** SUPPLIED RECORDS follows **

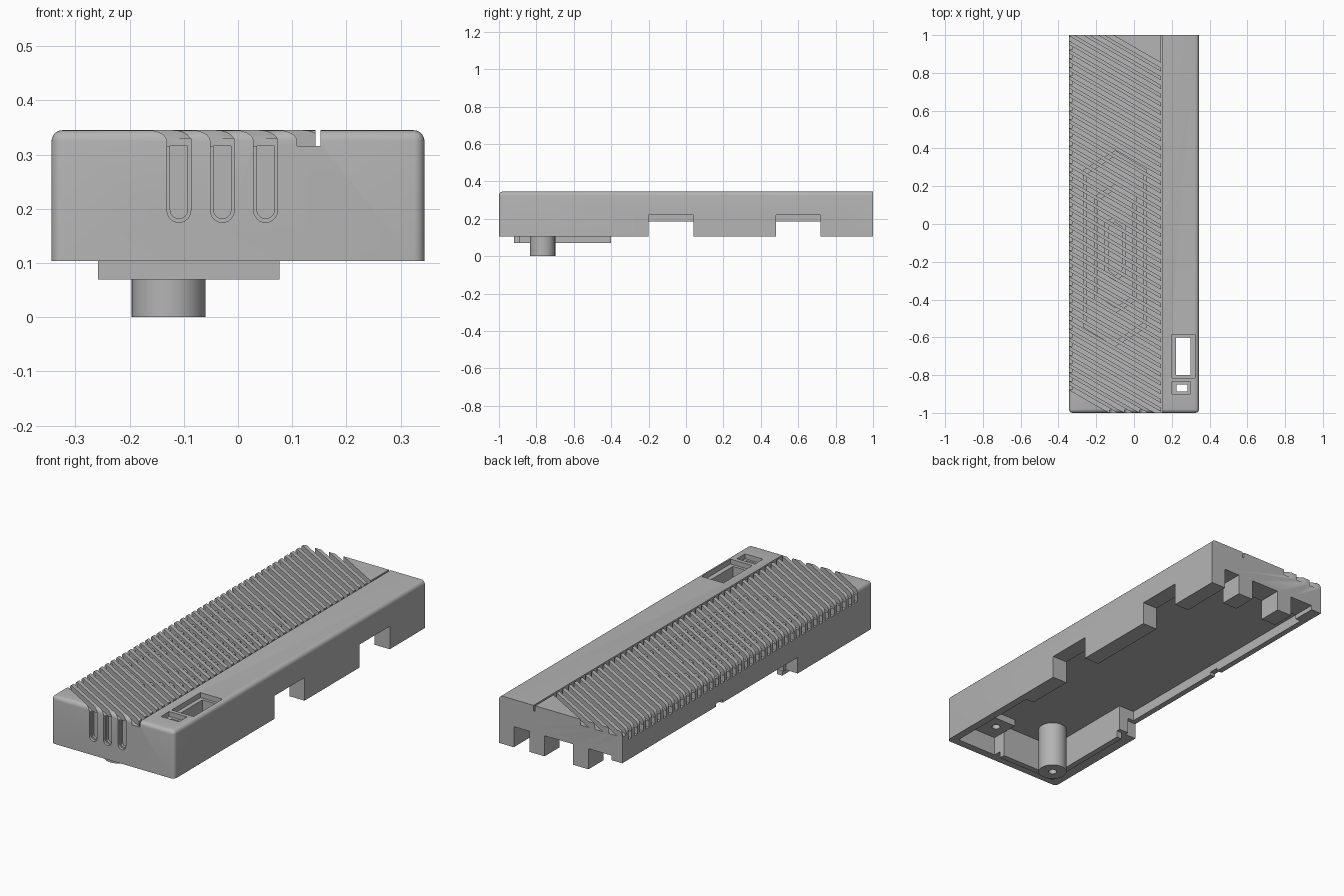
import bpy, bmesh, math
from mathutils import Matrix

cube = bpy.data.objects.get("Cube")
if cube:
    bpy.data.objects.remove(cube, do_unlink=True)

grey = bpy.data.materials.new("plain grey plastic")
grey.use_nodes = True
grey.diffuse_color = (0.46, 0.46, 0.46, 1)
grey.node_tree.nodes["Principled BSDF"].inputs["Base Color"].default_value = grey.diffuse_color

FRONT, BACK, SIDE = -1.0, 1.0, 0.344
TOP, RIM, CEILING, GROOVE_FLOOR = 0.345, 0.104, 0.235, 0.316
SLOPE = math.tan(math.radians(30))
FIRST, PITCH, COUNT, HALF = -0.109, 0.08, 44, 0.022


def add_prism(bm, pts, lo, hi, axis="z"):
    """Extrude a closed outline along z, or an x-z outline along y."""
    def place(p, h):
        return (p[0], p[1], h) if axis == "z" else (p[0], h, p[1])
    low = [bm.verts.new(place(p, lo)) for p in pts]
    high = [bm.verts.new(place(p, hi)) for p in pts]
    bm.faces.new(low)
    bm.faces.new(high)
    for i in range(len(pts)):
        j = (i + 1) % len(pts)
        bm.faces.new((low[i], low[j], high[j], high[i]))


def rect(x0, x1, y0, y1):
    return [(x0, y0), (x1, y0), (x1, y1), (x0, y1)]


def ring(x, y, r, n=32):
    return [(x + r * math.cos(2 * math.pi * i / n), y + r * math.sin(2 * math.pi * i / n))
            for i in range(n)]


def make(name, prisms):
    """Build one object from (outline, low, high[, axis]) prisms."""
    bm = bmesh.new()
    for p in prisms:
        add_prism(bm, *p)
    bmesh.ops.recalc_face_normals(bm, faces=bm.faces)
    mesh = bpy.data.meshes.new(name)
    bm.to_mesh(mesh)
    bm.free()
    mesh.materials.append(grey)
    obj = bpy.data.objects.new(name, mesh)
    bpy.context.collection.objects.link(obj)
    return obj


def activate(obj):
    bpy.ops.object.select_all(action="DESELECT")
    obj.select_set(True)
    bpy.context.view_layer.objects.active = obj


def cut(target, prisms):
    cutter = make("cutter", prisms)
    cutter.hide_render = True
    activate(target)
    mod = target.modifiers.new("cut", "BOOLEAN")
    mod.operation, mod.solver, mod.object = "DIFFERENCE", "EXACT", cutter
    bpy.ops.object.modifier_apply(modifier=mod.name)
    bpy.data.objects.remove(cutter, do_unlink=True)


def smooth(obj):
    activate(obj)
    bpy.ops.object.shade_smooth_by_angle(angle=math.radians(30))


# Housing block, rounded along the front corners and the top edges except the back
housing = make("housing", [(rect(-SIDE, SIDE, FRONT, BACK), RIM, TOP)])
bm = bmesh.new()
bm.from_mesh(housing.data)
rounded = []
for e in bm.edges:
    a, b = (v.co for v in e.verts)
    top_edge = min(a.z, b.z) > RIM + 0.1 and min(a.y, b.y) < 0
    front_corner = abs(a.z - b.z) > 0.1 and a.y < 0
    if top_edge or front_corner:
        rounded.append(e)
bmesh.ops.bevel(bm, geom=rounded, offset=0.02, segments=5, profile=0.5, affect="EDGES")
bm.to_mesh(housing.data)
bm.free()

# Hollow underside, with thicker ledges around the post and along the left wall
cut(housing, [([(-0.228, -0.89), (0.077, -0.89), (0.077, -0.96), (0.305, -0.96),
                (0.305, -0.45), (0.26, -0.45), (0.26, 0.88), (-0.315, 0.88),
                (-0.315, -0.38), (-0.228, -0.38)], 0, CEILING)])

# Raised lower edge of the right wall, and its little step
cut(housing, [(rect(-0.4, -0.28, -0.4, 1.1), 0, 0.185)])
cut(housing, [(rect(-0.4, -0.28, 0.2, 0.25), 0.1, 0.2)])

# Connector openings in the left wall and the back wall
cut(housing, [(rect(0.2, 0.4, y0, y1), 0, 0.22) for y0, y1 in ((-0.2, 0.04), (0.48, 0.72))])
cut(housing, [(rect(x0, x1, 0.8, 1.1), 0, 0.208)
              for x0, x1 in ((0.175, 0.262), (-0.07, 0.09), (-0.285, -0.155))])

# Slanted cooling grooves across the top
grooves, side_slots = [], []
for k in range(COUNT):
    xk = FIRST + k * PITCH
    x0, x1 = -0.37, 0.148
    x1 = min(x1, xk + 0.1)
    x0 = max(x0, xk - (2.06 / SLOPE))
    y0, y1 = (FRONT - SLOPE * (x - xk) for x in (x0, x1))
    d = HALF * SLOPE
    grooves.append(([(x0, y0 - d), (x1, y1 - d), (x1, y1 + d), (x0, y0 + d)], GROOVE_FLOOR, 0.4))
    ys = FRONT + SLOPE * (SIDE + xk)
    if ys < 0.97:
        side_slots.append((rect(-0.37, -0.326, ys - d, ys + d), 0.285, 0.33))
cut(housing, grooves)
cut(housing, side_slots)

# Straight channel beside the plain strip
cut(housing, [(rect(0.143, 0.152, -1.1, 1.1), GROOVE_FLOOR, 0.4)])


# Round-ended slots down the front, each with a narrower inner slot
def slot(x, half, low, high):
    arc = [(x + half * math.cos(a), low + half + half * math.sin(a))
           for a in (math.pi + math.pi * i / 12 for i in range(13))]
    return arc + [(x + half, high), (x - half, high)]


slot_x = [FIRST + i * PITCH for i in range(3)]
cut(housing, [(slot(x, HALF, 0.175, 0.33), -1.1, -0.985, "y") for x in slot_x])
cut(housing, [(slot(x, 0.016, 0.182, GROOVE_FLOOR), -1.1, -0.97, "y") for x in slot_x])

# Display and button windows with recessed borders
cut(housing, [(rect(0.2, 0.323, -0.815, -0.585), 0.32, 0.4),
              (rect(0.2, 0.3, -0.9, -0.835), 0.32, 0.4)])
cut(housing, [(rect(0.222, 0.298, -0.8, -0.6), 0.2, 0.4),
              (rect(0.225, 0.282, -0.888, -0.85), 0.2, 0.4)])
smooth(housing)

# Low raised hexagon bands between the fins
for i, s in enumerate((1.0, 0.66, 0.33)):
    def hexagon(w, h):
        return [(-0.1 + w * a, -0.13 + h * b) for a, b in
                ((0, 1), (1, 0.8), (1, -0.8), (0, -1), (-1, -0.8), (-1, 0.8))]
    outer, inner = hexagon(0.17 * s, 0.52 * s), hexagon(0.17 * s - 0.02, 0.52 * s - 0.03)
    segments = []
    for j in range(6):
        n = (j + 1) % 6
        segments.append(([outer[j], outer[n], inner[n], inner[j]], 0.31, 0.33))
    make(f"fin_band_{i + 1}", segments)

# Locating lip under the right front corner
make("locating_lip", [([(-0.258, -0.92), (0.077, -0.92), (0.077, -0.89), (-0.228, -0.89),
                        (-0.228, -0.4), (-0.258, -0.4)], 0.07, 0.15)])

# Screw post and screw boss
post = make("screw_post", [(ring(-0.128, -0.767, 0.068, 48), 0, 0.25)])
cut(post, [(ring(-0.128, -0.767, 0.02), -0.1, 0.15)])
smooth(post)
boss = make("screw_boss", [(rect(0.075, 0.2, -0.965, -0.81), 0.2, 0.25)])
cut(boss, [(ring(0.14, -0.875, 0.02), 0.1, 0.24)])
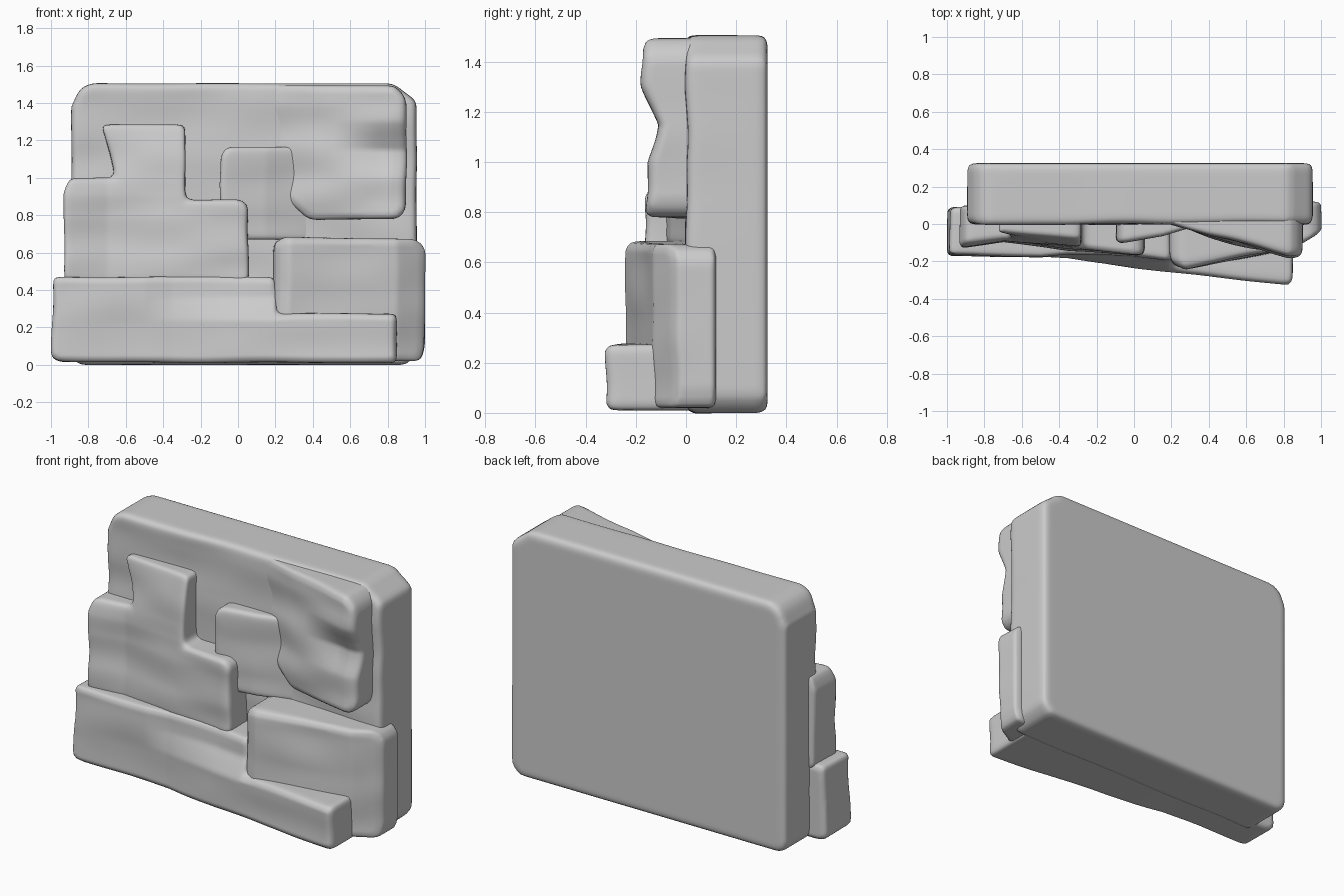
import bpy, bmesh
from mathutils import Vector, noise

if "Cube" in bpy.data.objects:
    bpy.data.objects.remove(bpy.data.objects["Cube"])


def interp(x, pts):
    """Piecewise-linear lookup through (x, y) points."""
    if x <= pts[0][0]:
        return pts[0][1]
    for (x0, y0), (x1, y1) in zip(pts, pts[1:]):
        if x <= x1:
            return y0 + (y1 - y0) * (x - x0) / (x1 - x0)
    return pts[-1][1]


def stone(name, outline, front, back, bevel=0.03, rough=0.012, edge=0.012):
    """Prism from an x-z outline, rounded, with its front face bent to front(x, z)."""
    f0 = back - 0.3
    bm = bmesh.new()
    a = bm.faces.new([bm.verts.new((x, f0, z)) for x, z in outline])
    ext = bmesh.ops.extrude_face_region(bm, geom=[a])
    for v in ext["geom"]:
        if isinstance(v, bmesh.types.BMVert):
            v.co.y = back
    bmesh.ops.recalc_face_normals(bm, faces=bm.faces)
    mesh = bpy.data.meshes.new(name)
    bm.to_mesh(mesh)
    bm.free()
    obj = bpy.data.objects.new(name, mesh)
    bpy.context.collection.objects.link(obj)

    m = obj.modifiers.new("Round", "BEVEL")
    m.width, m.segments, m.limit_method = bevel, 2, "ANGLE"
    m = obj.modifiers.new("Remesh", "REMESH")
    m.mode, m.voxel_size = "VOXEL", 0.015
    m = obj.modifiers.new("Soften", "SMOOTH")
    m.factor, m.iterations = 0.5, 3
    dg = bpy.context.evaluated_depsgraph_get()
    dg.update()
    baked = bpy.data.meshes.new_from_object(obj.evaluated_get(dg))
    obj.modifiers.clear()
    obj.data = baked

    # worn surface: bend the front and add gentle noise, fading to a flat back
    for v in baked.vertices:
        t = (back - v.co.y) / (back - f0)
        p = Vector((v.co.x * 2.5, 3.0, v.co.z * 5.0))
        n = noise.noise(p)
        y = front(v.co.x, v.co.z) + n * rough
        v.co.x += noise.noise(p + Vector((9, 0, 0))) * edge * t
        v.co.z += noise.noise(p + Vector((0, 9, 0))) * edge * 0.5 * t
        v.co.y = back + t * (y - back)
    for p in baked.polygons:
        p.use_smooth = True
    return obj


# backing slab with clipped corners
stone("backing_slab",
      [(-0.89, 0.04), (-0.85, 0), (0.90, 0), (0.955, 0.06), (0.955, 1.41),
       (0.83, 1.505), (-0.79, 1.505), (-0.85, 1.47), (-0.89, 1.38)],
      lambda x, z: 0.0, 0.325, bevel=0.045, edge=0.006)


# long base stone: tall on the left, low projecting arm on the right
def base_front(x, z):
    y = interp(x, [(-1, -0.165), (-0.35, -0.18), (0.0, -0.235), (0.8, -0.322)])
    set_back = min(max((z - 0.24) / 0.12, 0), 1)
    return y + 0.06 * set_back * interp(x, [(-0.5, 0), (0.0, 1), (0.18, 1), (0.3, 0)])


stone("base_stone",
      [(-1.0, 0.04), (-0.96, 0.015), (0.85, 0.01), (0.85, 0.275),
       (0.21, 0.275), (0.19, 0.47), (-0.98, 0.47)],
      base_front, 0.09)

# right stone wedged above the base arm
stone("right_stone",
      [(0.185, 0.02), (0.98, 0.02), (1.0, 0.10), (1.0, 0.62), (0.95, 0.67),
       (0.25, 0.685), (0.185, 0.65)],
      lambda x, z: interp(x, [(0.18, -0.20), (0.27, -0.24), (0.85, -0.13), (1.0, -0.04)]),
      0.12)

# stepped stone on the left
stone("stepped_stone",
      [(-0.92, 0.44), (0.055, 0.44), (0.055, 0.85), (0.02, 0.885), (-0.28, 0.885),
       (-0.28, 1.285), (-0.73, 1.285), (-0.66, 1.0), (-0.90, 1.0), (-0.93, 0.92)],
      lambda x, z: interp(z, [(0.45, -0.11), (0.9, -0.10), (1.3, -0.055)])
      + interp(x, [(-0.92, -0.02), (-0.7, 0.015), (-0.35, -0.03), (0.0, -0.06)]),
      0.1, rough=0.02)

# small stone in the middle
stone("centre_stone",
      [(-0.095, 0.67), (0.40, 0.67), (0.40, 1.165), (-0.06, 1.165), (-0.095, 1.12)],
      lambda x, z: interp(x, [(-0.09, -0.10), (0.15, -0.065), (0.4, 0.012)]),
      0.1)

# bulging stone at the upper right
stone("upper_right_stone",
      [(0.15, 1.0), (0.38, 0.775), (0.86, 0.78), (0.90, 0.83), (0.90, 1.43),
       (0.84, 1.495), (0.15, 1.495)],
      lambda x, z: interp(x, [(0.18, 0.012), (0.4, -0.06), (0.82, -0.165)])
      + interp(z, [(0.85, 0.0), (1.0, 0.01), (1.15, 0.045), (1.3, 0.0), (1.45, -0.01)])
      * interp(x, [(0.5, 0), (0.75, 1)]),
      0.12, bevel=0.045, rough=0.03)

** End of SUPPLIED RECORDS **

> **TASK REQUIREMENTS**
Each line above with the string "import" should be reported in full.

> **PROBLEM SOLUTION**
import bpy, bmesh, math
from mathutils import Matrix
import bpy, bmesh
from mathutils import Vector, noise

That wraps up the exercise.